Many residents deride the Inner Harbor as nothing more than a tourist spot, and just blocks away, the relaxed feeling, the perfect landscaping, the ringing cash register fade into struggling neighborhoods. But today, as Mayor Martin O'Malley and other dignitaries cut a huge cake to celebrate the 20th anniversary of Harborplace, few may grasp that this spot has become a community all its own.
Young men propose in the paddle boats. Mothers living in housing projects bring their children here to learn about boats. Retired Baltimoreans arrive each day to sit on benches and enjoy their patch of peace. People who started out here years ago as trash boys or awkward teenagers on their first jobs never left and turned Harborplace into a career. They've made fast friends. They feel like they're someplace special.
"At certain parts of the day, when the sun hits the water a certain way, I catch myself and say, `This is beautiful,'" said Kevin Harrison, 37, a West Baltimore man who manages the paddle boats.
This is where Orioles' fans celebrated the 1983 World Series win, where the city unveiled the name of its new football team, where thousands come every July to see the fireworks. It's the place that many come to feel good about Baltimore.
In the last few years, the two green-roofed pavilions at Light and Pratt streets have been renovated, with air -conditioning upgraded and new escalators installed. New restaurants have opened. Workers from the Department of Public Works replaced hundreds of bricks. And the people keep coming: from 10 million a year in 1996 to more than 15 million a year now.
The complex that made Baltimore a tourist town harbors stories they don't even realize.
Fun with fudge
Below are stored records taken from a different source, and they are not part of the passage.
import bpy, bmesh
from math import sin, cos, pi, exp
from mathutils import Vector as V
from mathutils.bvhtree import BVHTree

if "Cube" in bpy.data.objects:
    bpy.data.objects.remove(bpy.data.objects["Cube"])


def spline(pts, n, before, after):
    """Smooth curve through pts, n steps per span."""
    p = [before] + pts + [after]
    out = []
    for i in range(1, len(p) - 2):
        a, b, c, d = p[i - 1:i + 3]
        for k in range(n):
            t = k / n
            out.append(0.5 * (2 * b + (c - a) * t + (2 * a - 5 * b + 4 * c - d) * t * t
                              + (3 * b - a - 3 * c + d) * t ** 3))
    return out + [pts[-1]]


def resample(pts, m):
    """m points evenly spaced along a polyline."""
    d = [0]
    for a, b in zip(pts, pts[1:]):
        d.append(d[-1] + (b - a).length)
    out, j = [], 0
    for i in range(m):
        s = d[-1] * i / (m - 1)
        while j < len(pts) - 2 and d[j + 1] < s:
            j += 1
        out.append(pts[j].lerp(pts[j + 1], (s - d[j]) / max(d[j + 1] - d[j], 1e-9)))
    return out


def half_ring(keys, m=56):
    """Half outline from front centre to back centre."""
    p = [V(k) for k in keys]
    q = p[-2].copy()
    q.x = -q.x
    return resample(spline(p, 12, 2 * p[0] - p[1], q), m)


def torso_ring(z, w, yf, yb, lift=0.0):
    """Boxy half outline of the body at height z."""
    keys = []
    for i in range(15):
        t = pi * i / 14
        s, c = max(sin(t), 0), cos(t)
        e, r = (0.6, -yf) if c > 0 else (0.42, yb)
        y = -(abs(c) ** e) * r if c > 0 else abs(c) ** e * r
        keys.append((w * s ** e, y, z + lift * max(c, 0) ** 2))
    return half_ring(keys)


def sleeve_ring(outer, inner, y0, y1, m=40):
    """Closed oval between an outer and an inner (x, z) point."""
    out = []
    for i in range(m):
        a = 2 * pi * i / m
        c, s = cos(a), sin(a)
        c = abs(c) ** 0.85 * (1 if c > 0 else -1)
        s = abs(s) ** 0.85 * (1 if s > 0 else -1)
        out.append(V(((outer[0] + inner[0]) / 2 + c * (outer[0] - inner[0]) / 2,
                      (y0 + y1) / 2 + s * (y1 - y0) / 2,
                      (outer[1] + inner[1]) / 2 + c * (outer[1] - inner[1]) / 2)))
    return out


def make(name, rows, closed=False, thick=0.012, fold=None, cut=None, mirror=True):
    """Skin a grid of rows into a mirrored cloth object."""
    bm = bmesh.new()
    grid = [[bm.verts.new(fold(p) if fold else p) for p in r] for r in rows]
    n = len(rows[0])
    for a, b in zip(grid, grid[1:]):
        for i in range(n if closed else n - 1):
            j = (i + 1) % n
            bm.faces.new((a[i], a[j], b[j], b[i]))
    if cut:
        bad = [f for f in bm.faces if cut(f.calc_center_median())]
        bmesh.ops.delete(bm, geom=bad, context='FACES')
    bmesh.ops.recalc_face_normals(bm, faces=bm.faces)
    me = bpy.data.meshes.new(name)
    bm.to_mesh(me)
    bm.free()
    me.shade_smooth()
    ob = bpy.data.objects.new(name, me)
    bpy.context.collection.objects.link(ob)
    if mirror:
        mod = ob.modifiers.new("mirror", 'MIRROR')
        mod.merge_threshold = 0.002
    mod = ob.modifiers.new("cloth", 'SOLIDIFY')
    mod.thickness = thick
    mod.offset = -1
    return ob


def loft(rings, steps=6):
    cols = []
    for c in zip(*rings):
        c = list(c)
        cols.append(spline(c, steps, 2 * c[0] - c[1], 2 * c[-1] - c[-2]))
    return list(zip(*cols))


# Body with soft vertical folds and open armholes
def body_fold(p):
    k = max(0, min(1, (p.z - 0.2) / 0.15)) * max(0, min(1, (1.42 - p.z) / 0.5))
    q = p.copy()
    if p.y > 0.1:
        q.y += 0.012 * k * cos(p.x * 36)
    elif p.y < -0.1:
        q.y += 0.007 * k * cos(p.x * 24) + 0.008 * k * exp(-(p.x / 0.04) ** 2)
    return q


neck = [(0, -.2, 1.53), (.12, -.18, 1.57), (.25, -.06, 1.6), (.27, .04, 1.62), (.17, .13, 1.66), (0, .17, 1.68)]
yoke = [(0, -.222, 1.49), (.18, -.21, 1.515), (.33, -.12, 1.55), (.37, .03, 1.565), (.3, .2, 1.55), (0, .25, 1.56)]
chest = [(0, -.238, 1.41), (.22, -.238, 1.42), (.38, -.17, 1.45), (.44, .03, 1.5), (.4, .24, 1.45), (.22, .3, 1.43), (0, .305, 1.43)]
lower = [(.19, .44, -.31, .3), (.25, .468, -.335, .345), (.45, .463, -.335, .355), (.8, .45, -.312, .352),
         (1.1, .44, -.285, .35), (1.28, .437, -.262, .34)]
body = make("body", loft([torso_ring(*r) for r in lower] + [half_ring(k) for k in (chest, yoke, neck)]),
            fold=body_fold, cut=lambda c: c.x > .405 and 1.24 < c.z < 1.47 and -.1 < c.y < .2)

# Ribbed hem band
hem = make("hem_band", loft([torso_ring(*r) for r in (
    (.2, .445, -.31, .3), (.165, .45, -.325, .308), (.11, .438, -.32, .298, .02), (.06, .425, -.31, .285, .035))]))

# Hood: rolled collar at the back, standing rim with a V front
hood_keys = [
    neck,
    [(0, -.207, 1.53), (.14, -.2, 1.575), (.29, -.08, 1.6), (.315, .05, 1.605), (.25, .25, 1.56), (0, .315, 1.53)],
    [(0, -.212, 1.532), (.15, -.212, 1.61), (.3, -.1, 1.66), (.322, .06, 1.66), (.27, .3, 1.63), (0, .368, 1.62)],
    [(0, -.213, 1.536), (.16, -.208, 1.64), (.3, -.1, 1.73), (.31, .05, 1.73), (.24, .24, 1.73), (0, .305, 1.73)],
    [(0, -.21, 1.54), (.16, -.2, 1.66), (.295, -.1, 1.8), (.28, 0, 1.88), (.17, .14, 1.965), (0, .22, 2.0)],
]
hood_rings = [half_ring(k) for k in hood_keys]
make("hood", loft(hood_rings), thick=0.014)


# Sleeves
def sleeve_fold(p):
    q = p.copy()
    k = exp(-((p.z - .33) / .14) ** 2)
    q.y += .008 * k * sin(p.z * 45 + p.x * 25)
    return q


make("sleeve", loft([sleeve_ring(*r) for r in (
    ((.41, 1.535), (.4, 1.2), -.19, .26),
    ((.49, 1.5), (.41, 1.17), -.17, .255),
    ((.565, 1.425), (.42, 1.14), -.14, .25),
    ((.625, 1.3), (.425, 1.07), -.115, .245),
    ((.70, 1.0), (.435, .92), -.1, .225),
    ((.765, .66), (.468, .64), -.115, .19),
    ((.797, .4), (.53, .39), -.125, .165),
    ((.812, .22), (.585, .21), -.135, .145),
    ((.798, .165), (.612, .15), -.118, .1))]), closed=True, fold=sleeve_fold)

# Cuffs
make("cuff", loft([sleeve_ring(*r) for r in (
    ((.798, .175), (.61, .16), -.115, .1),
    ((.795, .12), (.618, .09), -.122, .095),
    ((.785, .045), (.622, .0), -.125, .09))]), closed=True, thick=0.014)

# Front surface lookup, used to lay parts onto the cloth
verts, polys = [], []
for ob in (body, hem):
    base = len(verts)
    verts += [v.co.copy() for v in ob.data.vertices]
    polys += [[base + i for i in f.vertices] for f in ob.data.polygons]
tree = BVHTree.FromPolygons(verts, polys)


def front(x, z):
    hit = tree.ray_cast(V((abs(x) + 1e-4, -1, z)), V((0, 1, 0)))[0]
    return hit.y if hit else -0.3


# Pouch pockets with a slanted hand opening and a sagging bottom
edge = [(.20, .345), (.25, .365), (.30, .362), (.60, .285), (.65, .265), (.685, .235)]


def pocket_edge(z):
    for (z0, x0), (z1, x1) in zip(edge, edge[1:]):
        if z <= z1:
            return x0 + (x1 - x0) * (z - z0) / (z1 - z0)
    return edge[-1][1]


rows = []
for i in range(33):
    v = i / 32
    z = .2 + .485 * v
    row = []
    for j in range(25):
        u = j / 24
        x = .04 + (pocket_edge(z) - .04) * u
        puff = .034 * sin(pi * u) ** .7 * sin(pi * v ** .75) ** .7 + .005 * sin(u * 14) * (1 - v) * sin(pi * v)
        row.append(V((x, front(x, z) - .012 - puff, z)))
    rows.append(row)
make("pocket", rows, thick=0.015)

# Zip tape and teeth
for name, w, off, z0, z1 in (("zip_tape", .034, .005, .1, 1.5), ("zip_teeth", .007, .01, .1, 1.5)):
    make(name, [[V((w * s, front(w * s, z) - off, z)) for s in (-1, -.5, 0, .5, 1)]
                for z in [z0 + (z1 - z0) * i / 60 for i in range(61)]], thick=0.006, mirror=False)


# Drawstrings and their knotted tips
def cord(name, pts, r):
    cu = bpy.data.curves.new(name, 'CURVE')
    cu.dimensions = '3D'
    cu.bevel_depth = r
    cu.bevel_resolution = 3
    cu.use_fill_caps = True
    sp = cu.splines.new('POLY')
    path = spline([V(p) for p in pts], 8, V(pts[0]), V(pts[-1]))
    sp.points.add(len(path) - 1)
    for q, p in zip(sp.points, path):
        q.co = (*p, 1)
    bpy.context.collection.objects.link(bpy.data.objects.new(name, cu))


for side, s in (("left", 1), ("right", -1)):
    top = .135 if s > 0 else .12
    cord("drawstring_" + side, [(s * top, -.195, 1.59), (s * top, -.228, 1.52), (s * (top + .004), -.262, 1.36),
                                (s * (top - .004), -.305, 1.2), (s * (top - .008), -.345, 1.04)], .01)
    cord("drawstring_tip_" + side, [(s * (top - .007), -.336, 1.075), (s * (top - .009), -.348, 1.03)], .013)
One of the most sought-after jobs for young people in Baltimore is at Harborplace's The Fudgery. At this store in the Light Street Pavilion, young workers serve up song and dance along with the 15 flavors of homemade fudge. They croon and wriggle and laugh and cajole hundreds of customers into buying 420 pounds of fudge a day.
To even get an application form, a person must be willing to step up impromptu and sing a song to the dozens of customers milling nearby. A worker rings the brass bell, and regional manager Paul Lewis calls out, "Ladies and gentleman, this person is about to sing for an application!"
About half the potential applicants lose their nerve and leave. The rest step up and belt out their tunes. If they make this cut, then they must perform before the skeptical crew, first singing a regular song and then a "fudge" song with fudge lyrics. (These include replacing the words from "Tomorrow," from the show "Annie," to "Free sam-ples, free sam-ples, there's always, free sam-ples...")
Some teens will sing gospel, or rock, or even opera. Because they're technically on stage all the time, making the fudge in full view of everyone, they also must demonstrate acting talent, performing a monologue or miming. At the end of the audition, applicants must tell two jokes, because along with their voice, they must have a "fudge" personality, meaning they have fun all the time.
The competition is fierce. At any one time, regional manager Paul Lewis has more than 80 applications for just two slots. Some youths are so desperate to get in that they get Lewis on the phone and serenade him, although many don't realize they're tone deaf. One girl did cartwheels and then a series of flips down the cool gray tiles of the pavilion.
"We like to think of it as an off-Broadway product," says Lewis, 25. Two singing groups that began at The Fudgery have made records.The Rosedale man tries to let in some of the shy, awkward boys that remind him of himself at their age. At 17, he and his friends from Randallstown used to laugh at the "corny" guys singing at The Fudgery. But he needed a job and couldn't find one anywhere else, and his sister worked there. Lewis struggled to shape the loaves of rich fudge, and when he sang, his voice came out thin and wobbly. A few weeks into his work, he overheard a manager saying, "This kid's not going to make it."
From that point on, Lewis decided to be the best. He stayed there, growing in confidence, working his way through Towson University. He even delayed law school to take his current position, overseeing five stores, including Harborplace's.
"It's the only job where you get paid to have a good time," declares Lewis.